Two questions (and some answers) on the currently stalled negotiations between owners and players:
- Can an agreement still salvage things?
Technically, there's still time to reach a deal and get baseball back on the field for a season of indeterminate length. But this past week, one thing became patently obvious: MLB will not have the July 4 re-start for which it had been aiming.
Do the math: After an agreement (and one is nowhere close), MLB will need about 10 days to handle preparation for the start of Spring Training II. This will include the herculean task of arranging housing for as many as 50 players -- in the Red Sox case, either in Boston or Fort Myers -- as well as installing protocols for sanitary facilities, testing and monitoring for players, setting up socially-distant locker rooms and athletic training areas, etc.
Then, add a minimum of three weeks for some reintroduced version of spring training, the length of which will be driven by providing time necessary for pitchers to build some semblance of arm strength.
Taken together, that's exactly a month (31) days, meaning if lightning struck common sense into both sides as you read this -- do not hold your breath here -- it would still mean a regular-season opener at approximately the end of the first week of July.
And, not to belabor the point, but it needs to be said: the two sides are figuratively miles and miles apart from reaching an agreement.
Let's posit that, somehow, someway, baseball can return to real, regular-season games by, say, the third week of July. Would that be enough?
By delaying their re-opening that long, the two sides would effectively be limiting how long a season could be played. And here's where a major problem rears its head.
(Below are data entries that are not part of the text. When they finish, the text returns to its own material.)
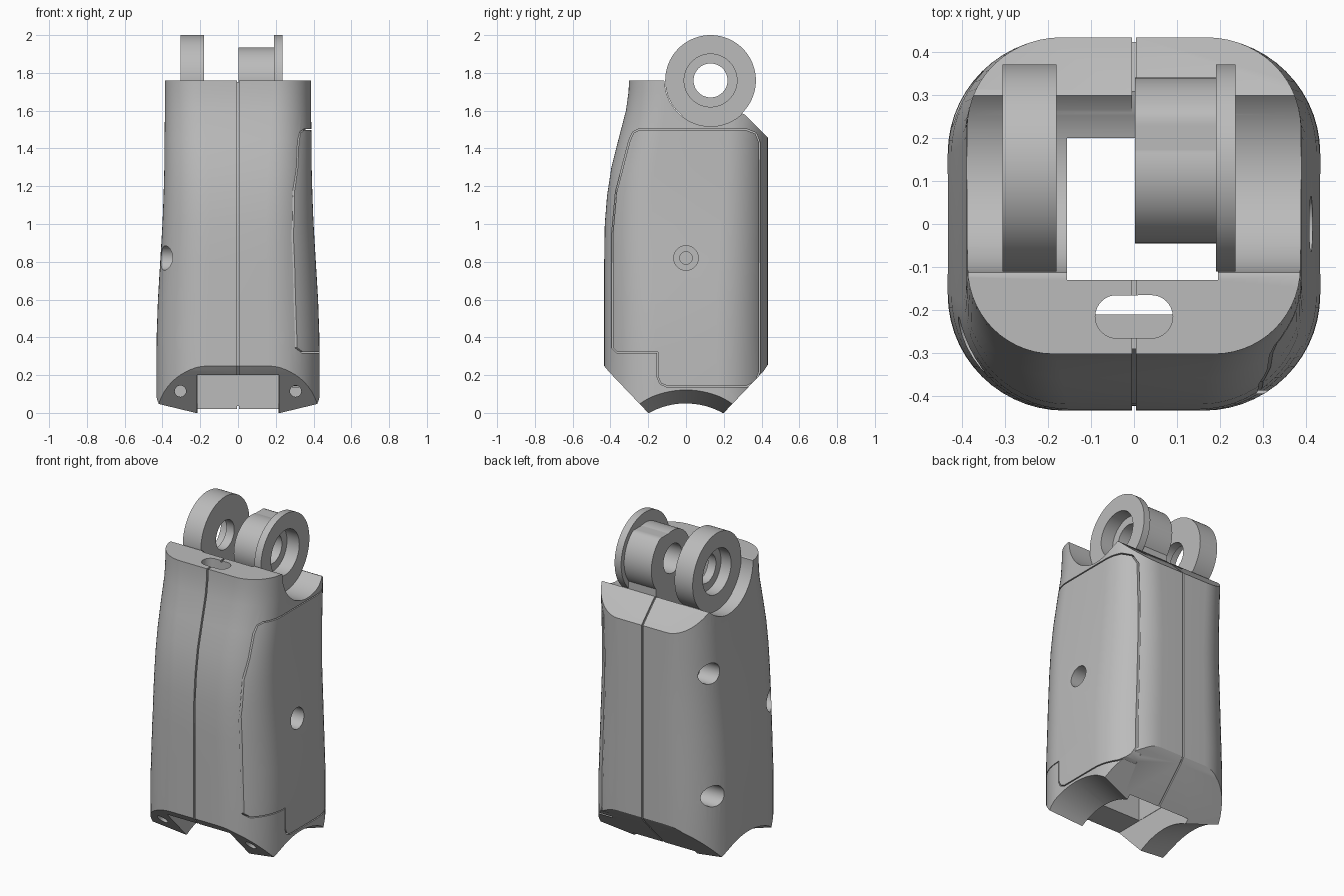
import bpy, bmesh, math

cube = bpy.data.objects.get("Cube")
if cube:
    bpy.data.objects.remove(cube, do_unlink=True)

grey = bpy.data.materials.new("plain_grey")
grey.use_nodes = True
GREY = (0.5, 0.5, 0.5, 1)
grey.diffuse_color = GREY
for node in grey.node_tree.nodes:
    if node.type == 'BSDF_PRINCIPLED':
        node.inputs["Base Color"].default_value = GREY


def to_object(name, bm):
    bmesh.ops.recalc_face_normals(bm, faces=bm.faces)
    mesh = bpy.data.meshes.new(name)
    bm.to_mesh(mesh)
    bm.free()
    ob = bpy.data.objects.new(name, mesh)
    bpy.context.collection.objects.link(ob)
    return ob


def loft(name, rings, caps=True, closed=True):
    """Skin a list of equal rings of 3D points."""
    bm = bmesh.new()
    rows = [[bm.verts.new(p) for p in ring] for ring in rings]
    n = len(rows[0])
    for a, b in zip(rows, rows[1:]):
        for i in range(n):
            j = (i + 1) % n
            bm.faces.new((a[i], a[j], b[j], b[i]))
    if caps:
        bm.faces.new(rows[0])
        bm.faces.new(rows[-1])
    return to_object(name, bm)


PLACE = {'x': lambda d, a, b: (d, a, b),
         'y': lambda d, a, b: (a, d, b),
         'z': lambda d, a, b: (a, b, d)}


def prism(name, pts, d0, d1, axis='x', end=None, caps=True):
    put = PLACE[axis]
    return loft(name, [[put(d0, *p) for p in pts],
                       [put(d1, *p) for p in end or pts]], caps)


def circle(a, b, r, n=64):
    return [(a + r * math.cos(2 * math.pi * i / n),
             b + r * math.sin(2 * math.pi * i / n)) for i in range(n)]


def rect(a0, a1, b0, b1):
    return [(a0, b0), (a1, b0), (a1, b1), (a0, b1)]


def apply(ob, mod):
    bpy.context.view_layer.objects.active = ob
    bpy.ops.object.modifier_apply(modifier=mod.name)


def combine(ob, tool, op='DIFFERENCE'):
    mod = ob.modifiers.new("combine", 'BOOLEAN')
    mod.operation, mod.solver, mod.object = op, 'EXACT', tool
    apply(ob, mod)
    bpy.data.objects.remove(tool, do_unlink=True)


def groove(ob, pts, d0, d1, thick):
    """Cut a narrow line that follows a closed outline."""
    tool = prism("groove_cutter", pts, d0, d1, caps=False)
    mod = tool.modifiers.new("wall", 'SOLIDIFY')
    mod.thickness, mod.offset = thick, 0
    apply(tool, mod)
    combine(ob, tool)


def finish(ob):
    ob.data.materials.clear()
    ob.data.materials.append(grey)
    for p in ob.data.polygons:
        p.material_index = 0
    bpy.ops.object.select_all(action='DESELECT')
    ob.select_set(True)
    bpy.context.view_layer.objects.active = ob
    bpy.ops.object.shade_smooth_by_angle(angle=math.radians(28))


# Housing: rounded sections given as height, front y, half width, corner radius
BACK = 0.433
SECTIONS = [(-0.1, -0.433, 0.433, 0.27), (0.4, -0.433, 0.431, 0.27),
            (0.6, -0.433, 0.424, 0.27), (0.8, -0.433, 0.412, 0.26),
            (1.0, -0.43, 0.4, 0.25), (1.15, -0.418, 0.394, 0.24),
            (1.3, -0.395, 0.39, 0.23), (1.45, -0.357, 0.389, 0.22),
            (1.6, -0.318, 0.387, 0.21), (1.7, -0.304, 0.386, 0.2),
            (1.85, -0.298, 0.386, 0.2)]


def section(z, front, hw, r, n=14):
    ring = []
    corners = [(hw - r, BACK - r), (r - hw, BACK - r), (r - hw, front + r), (hw - r, front + r)]
    for k, (cx, cy) in enumerate(corners):
        for i in range(n + 1):
            t = (k + i / n) * math.pi / 2
            ring.append((cx + r * math.cos(t), cy + r * math.sin(t), z))
    return ring


housing = loft("housing", [section(*s) for s in SECTIONS])
trim = [(-0.2, 0), (0.2, 0), (0.41, 0.22), (0.45, 0.28), (0.45, 1.44), (0.31, 1.58),
        (-0.12, 1.76), (-0.5, 1.76), (-0.5, 0.33), (-0.41, 0.22)]
combine(housing, prism("trim", trim, -0.6, 0.6), 'INTERSECT')

# Pivot saddle at the top and flared saddle at the bottom
PY, PZ = 0.13, 1.76
combine(housing, prism("saddle_cutter", circle(PY, PZ, 0.243, 96), -0.6, 0.6))
for s in (-1, 1):
    combine(housing, prism("flare_cutter", circle(0, -0.35, 0.395, 96), s * 0.2, s * 0.45,
                           end=circle(0, -0.35, 0.477, 96)))

# Hollow inside, upper opening and front slot
combine(housing, prism("cavity_cutter", rect(-0.21, 0.22, -0.2, 1.35), -0.215, 0.215))
combine(housing, prism("opening_cutter", rect(-0.13, 0.2, 1.2, 2), -0.155, 0.195))
combine(housing, prism("front_slot_cutter", rect(-0.6, 0, -0.3, 0.2), -0.217, 0.217))
slot = [(a + (0.04 if a > 0 else -0.04), b - 0.215) for a, b in circle(0, 0, 0.05, 32)]
combine(housing, prism("cable_slot_cutter", slot, 1.25, 2, 'z'))

# Screw holes
for y, z in ((-0.28, 0.82), (0.29, 1.2), (0.29, 0.44)):
    combine(housing, prism("hole_cutter", circle(y, z, 0.065, 32), -0.6, -0.26))
for r, depth in ((0.065, 0.27), (0.033, 0.18)):
    combine(housing, prism("hole_cutter", circle(0, 0.82, r, 32), depth, 0.6))
for x in (-0.305, 0.305):
    combine(housing, prism("hole_cutter", circle(x, 0.115, 0.03, 24), -0.6, -0.1, 'y'))

# Centre seam and side cover outline
seam = [(0.2, 0), (BACK, 0.245), (BACK, 1.457), (0.31, 1.58), (0.1, 1.517), (-0.12, 1.76)]
seam += [(f, min(z, 1.76)) for z, f, *_ in reversed(SECTIONS[1:])] + [(-BACK, 0.245), (-0.2, 0)]
groove(housing, seam, -0.005, 0.005, 0.024)
cover = [(-0.365, 0.32), (-0.39, 0.345), (-0.39, 0.95), (-0.37, 1.17), (-0.3, 1.44),
         (-0.28, 1.485), (-0.25, 1.5), (0.32, 1.5), (0.37, 1.48), (0.39, 1.43),
         (0.39, 0.22), (0.37, 0.165), (0.32, 0.14), (-0.1, 0.14), (-0.135, 0.155),
         (-0.15, 0.19), (-0.15, 0.32)]
groove(housing, cover, 0.27, 0.6, 0.007)
finish(housing)


# Hinge lugs: round ear, neck, pin hole and bearing recess
def lug(name, x0, x1, recess0, recess1, hub=None):
    ob = prism(name, circle(PY, PZ, 0.24, 96), x0, x1)
    combine(ob, prism("neck", rect(-0.02, 0.295, 1.42, 1.62), x0, x1), 'UNION')
    if hub:
        combine(ob, prism("hub", circle(PY, PZ, 0.175), *hub), 'UNION')
        heel = [(max(y, PY), min(z, 1.93)) for y, z in circle(PY, PZ, 0.21)
                if y >= PY - 0.001]
        heel = [p for i, p in enumerate(heel) if p not in heel[:i]]
        heel.sort(key=lambda p: math.atan2(p[1] - PZ, p[0] - PY))
        combine(ob, prism("heel", heel, *hub), 'UNION')
        combine(ob, prism("hub_neck", rect(0.0, 0.295, 1.42, 1.64), *hub), 'UNION')
    combine(ob, prism("pin_cutter", circle(PY, PZ, 0.09), -0.6, 0.6))
    combine(ob, prism("recess_cutter", circle(PY, PZ, 0.14), recess0, recess1))
    finish(ob)


lug("right_lug", -0.305, -0.18, -0.6, -0.235)
lug("left_lug", 0.19, 0.235, 0.15, 0.6, hub=(0.002, 0.2))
Put aside, for the moment, questions about the legitimacy of a season anywhere from 50-70 games in duration. The larger issue is one of fundamental stances.